It only takes a second to buckle up, and isn’t that easier than getting pulled over and ticketed? With the help of highway safety advocates and local law enforcement officers across the country, we can increase seat belt use and save lives on our roadways this Thanksgiving.
Remember: Click It or Ticket. You have a lot to lose otherwise.
For more information on the Click It or Ticket mobilization, please visit www.nhtsa.gov/ciot.
The local Knights of Columbus chapter is continuing its 29-year history of serving Thanksgiving meals to those in the Arlington community who need them most.
The organization needs 90 volunteers for its annual Thanksgiving Day Dinner for the Needy, which falls on Nov. 26 this year. Volunteers will prepare, deliver and serve holiday meals to as many as 3,000 community members.
Over the last 29 years, the Knights have served more than 25,000 Thanksgiving meals to the poor, needy, elderly and homebound.
According to event co-coordinator David Nassar, volunteers are needed in three shifts between 8 a.m. and 5 p.m., lasting three or four hours. All the preparation and serving will take place at the chapter’s headquarters, located at 5115 Little Falls Road.
One of the shifts is for morning deliveries, suitable for volunteers with a valid driver’s license and a car. They will make bulk deliveries of individually boxed meals to locations throughout the county.
Nassar added volunteers do not need any cooking experience or other specific skills to help out, just a “positive attitude and a desire to help others.”
Photo via Facebook/Knights of Columbus Edward Douglass White Council 2473
The Tenth Anniversary of the Arlington Turkey Trot will be returning to town this Thanksgiving morning, giving everyone a reason to get moving before they sit down with family in the afternoon.
But it’s not all about the run– the event, which drew 4,000 runners last year, is also a huge charity event.
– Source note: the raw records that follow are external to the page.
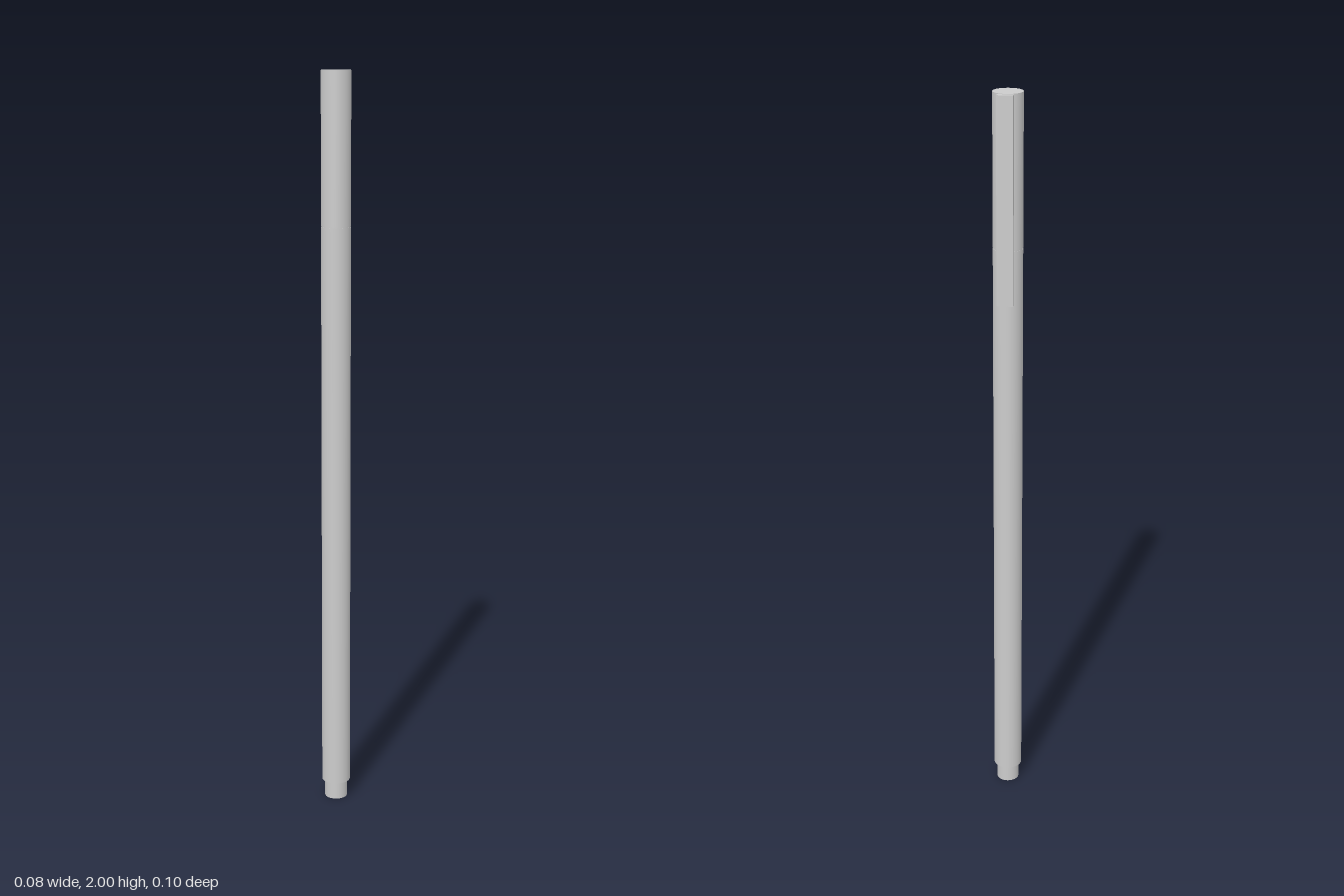
import * as THREE from 'three';

const R = 0.039;        // barrel radius
const AXIS_Z = 0.009;   // pen axis, shifted forward to balance the clip

export function createModel() {
  const pen = new THREE.Group();
  pen.name = 'pen';
  const material = new THREE.MeshStandardMaterial({ color: 0xcccccc });

  const add = (name, geometry, y, z) => {
    const mesh = new THREE.Mesh(geometry, material);
    mesh.name = name;
    mesh.position.set(0, y, z);
    pen.add(mesh);
  };
  // Round section spanning y0..y1
  const section = (name, r, y0, y1) =>
    add(name, new THREE.CylinderGeometry(r, r, y1 - y0, 64), (y0 + y1) / 2, AXIS_Z);
  // Box spanning y0..y1 and z0..z1
  const block = (name, width, y0, y1, z0, z1) =>
    add(name, new THREE.BoxGeometry(width, y1 - y0, z1 - z0), (y0 + y1) / 2, (z0 + z1) / 2);

  // Stepped end plug, barrel, fine seam and cap
  section('endPlug', 0.031, 0, 0.05);
  section('barrel', R, 0.05, 1.603);
  section('seam', R - 0.0008, 1.603, 1.606);
  section('cap', R, 1.606, 2);

  // Flat pocket clip on the back, held by a small bridge near the top
  block('clip', 0.042, 1.465, 2, -0.049, -0.0355);
  block('clipBridge', 0.009, 1.895, 1.985, -0.036, -0.027);

  return pen;
}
This year, the beneficiaries are AFAC, A-SPAN, Bridges to Independence, Doorways for Women and Families and Linden Resources.
For those who want to trot it out for five kilometers, registration is now open. Volunteer opportunities are also available if running isn’t your thing, and volunteers should email [email protected] or go to the website to sign up.
This year is also special because the Trot has a new partnership with the Arlington Small Business Alliance and YOPP, whereby small business owners and employees will run and sponsor while registrants will be encouraged to patronize these businesses on Black Friday and Small Business Saturday with online discounts and goodies compliments of YOPP. The Trot welcomes donations and sponsors, whether individual or team donations or regular or special sponsorship opportunities.
Now’s the time to get involved with the 2015 Arlington Turkey Trot, a race that the race coordinators think will be the biggest and best yet.
The preceding post was written by ARLnow.com and sponsored by The Arlington Turkey Trot.